Instead of turning on the computer when I wake on a WFH morning, I go out for my walk or schedule an early workout. Connecting with nature gives me a kick that I can’t get from booting up an inanimate object. Lunch is no longer spent with one hand picking up a utensil while the other plucks over the keyboard. I stop to make or take lunch sometimes leaving to go out for a meal either alone or with a friend who is not a business associate. A stroll through a local museum, the outdoor summer concert or one of the many books I’ve yet to make time to read engages my senses as I disengage from all things electronic for an hour. Recently, I hired a yoga instructor ( who brings everything but the mat to my abode and for 60 minutes I’m in 7th heaven. As I relax here in goddess pose (my new favorite asana) with the Delly on my belly (yes I know this is counter to the practice, shutting it off as soon as I finish these last few lines), I am counting down the days until I again WFH so I can OMMMMMM again with her.
namaste and…

keep your peepers open! ®

Sunday, November 1, 2009

flora for all

Fresh flowers are such a joy for me to have in my home. I don’t have a garden and used to receive catalogs with choices of arrangements that could be delivered each month. I relished the thought of a delivery person ringing the bell with blossoms for me on a monthly basis, perished the thought each time I checked the cost. But flora was to be in my future.
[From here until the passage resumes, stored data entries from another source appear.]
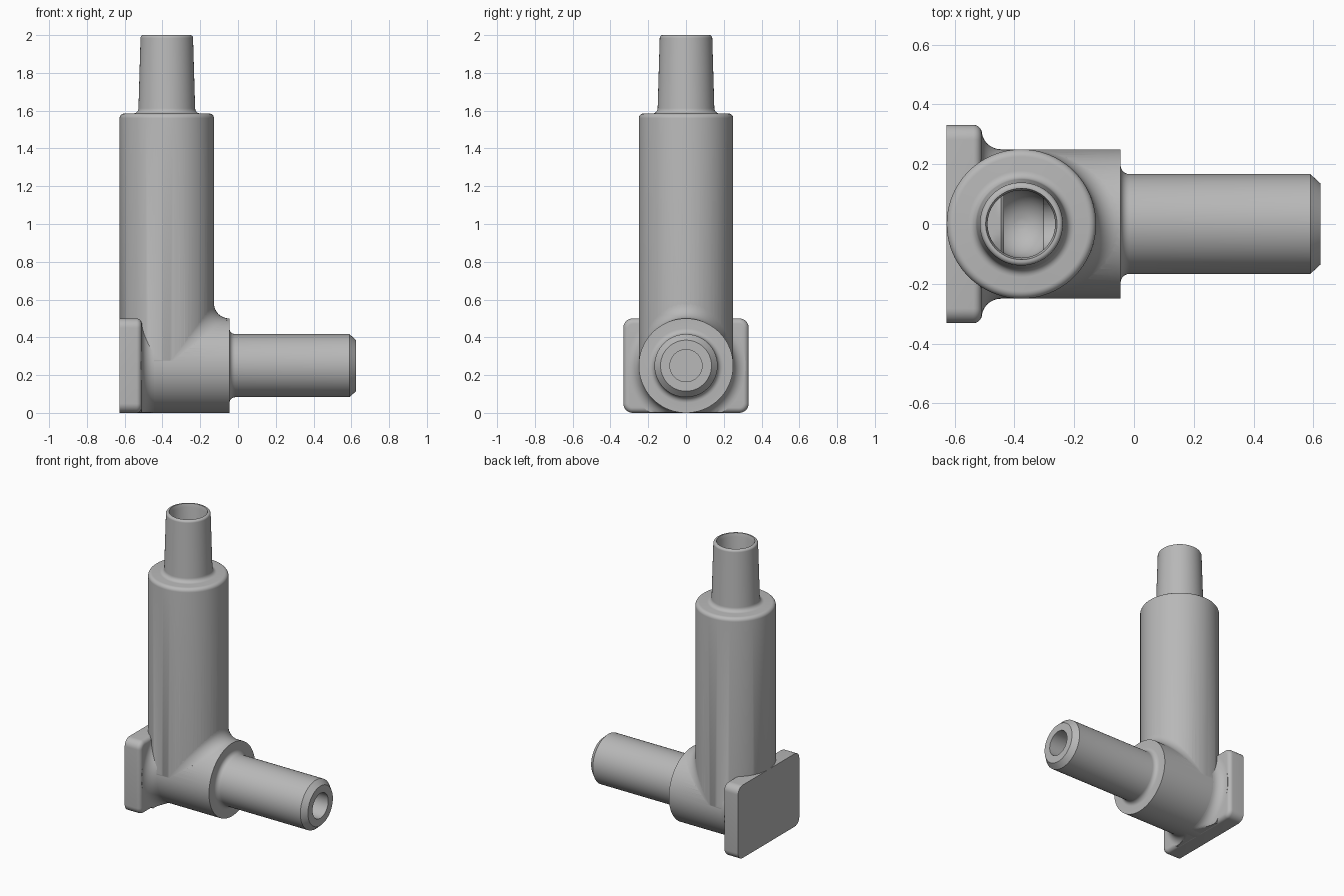
import bpy, bmesh, math
from mathutils import Matrix, Vector

if "Cube" in bpy.data.objects:
    bpy.data.objects.remove(bpy.data.objects["Cube"])

AX, AZ, R = -0.377, 0.25, 0.25      # column axis x, pipe axis z, body radius
SEG = 96

grey = bpy.data.materials.new("plain grey")
grey.use_nodes = True
COLOR = (0.48, 0.48, 0.48, 1)
grey.diffuse_color = COLOR
grey.node_tree.nodes["Principled BSDF"].inputs["Base Color"].default_value = COLOR


def make(name, bm):
    bmesh.ops.recalc_face_normals(bm, faces=bm.faces)
    me = bpy.data.meshes.new(name)
    bm.to_mesh(me)
    bm.free()
    me.materials.append(grey)
    ob = bpy.data.objects.new(name, me)
    bpy.context.collection.objects.link(ob)
    return ob


def arc(cx, cy, r, a0, a1, n=6):
    """Points on an arc, angles in degrees."""
    return [(cx + r * math.cos(math.radians(a0 + (a1 - a0) * i / n)),
             cy + r * math.sin(math.radians(a0 + (a1 - a0) * i / n))) for i in range(n + 1)]


def lathe(name, profile, along_x=False, clamp=None):
    """Closed turned solid from (radius, height) points, ends capped."""
    bm = bmesh.new()
    rings = []
    for r, h in profile:
        ring = []
        for i in range(SEG):
            a = 2 * math.pi * i / SEG
            u, v = r * math.cos(a), r * math.sin(a)
            p = Vector((h, u, AZ + v)) if along_x else Vector((AX + u, v, h))
            if clamp:
                p.z = min(max(p.z, clamp[0]), clamp[1])
            ring.append(bm.verts.new(p))
        rings.append(ring)
    for a, b in zip(rings, rings[1:]):
        for i in range(SEG):
            j = (i + 1) % SEG
            bm.faces.new((a[i], a[j], b[j], b[i]))
    bm.faces.new(rings[0])
    bm.faces.new(rings[-1])
    return make(name, bm)


def boolean(target, other, operation):
    mod = target.modifiers.new(operation.lower(), 'BOOLEAN')
    mod.object, mod.operation, mod.solver = other, operation, 'EXACT'
    bpy.context.view_layer.update()
    deps = bpy.context.evaluated_depsgraph_get()
    me = bpy.data.meshes.new_from_object(target.evaluated_get(deps))
    target.modifiers.clear()
    target.data = me
    bpy.data.objects.remove(other)


# Upright column with shoulder and tapered spout
column = lathe("elbow_body",
               [(0.238, AZ), (R, AZ + 0.03)]
               + arc(0.225, 1.56, 0.025, 0, 90)
               + arc(0.178, 1.613, 0.028, 270, 180)
               + arc(0.124, 1.985, 0.015, 0, 90))

# Horizontal body, filleted step, outlet pipe and chamfered tip
outlet = lathe("outlet",
               [(R, -0.60), (R, -0.045)]
               + [(r, x) for r, x in arc(0.197, -0.015, 0.03, 270, 180)]
               + [(0.167, 0.59), (0.135, 0.625)], along_x=True)

# Rounded web in the inner corner, fading out toward both sides
bm = bmesh.new()
F = 0.08
sect = ([(R - 0.06, R - 0.06), (R - 0.06, R + F)]
        + arc(R + F, R + F, F, 180, 270, 8) + [(R + F, R - 0.06)])
sect = [(min(x, -0.047 - AX), z) for x, z in sect]
rows = []
for i in range(33):
    t = math.radians(-84 + 168 * i / 32)
    c, y = math.cos(t), R * math.sin(t)
    rows.append([bm.verts.new((AX + x * c, y, AZ + z * c)) for x, z in sect])
for a, b in zip(rows, rows[1:]):
    for i in range(len(sect)):
        j = (i + 1) % len(sect)
        bm.faces.new((a[i], a[j], b[j], b[i]))
bm.faces.new(rows[0])
bm.faces.new(rows[-1])
bmesh.ops.remove_doubles(bm, verts=bm.verts, dist=1e-5)
web = make("corner_web", bm)

# Bores that meet inside the elbow
bore_up = lathe("bore_up", [(0.01, 0.137)] + arc(0, AZ, 0.113, -80, 0, 8)
                + [(0.113, 1.975), (0.122, 2.01)])
bore_out = lathe("bore_out", [(0.085, AX), (0.085, 0.65)], along_x=True)

boolean(column, outlet, 'UNION')
boolean(column, web, 'UNION')
boolean(column, bore_up, 'DIFFERENCE')
boolean(column, bore_out, 'DIFFERENCE')

# Mounting plate: rounded corners, then a rounded inner rim
X0, X1 = -0.627, -0.51
bm = bmesh.new()
bmesh.ops.create_cube(bm, size=1, matrix=Matrix.Translation(((X0 + X1) / 2, 0, 0.25))
                      @ Matrix.Diagonal((X1 - X0, 0.664, 0.5, 1)))
edges = [e for e in bm.edges if abs(e.verts[0].co.x - e.verts[1].co.x) > 0.05]
bmesh.ops.bevel(bm, geom=edges, offset=0.05, segments=8, profile=0.5, affect='EDGES')
rim = [e for e in bm.edges if all(v.co.x > X1 - 1e-4 for v in e.verts)]
bmesh.ops.bevel(bm, geom=rim, offset=0.028, segments=6, profile=0.5, affect='EDGES')
plate = make("mounting_plate", bm)

# Flared fillet between plate and body, kept within the plate height
flare = lathe("plate_fillet",
              [(0.315, -0.53)]
              + [(r, x) for r, x in arc(0.315, -0.445, 0.065, 270, 180, 10)]
              + [(0.24, -0.435)], along_x=True, clamp=(0.002, 0.498))

for ob in (column, plate, flare):
    bpy.ops.object.select_all(action='DESELECT')
    ob.select_set(True)
    bpy.context.view_layer.objects.active = ob
    bpy.ops.object.shade_smooth_by_angle(angle=math.radians(30))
This past year, flowers have graced my living space almost every week as finding inexpensive bouquets was not that difficult. Bunches of fresh picked mixed wild flowers were just waiting to be had at the farmers market, local grocery stores also kept me in blooms. However their mixed sprays seemed to lack luster. My creative spirit went in search of and found my inner florist who perused the offerings swathed in cellophane, gathered up various harmonious clusters, and happily headed home to work a little magic. My inner critic grew frustrated trying to design appealing arrangements which of course began to suck the joy right out of the buds. The simple less stress solution…select a gorgeous bunch of a single species, go home, choose a vase that accommodates them (my preference is clear glass), clip the ends, drop them into the waiting water, and allow them to simply be. Who better than they to decide how they want to look? In this post are a few selections for you to enjoy until you head out to find some of your own so…

keep your peepers open! ®

BTW - I removed myself from the mailing list of just about every catalog I received…the trees and my mailman sent me some flowers.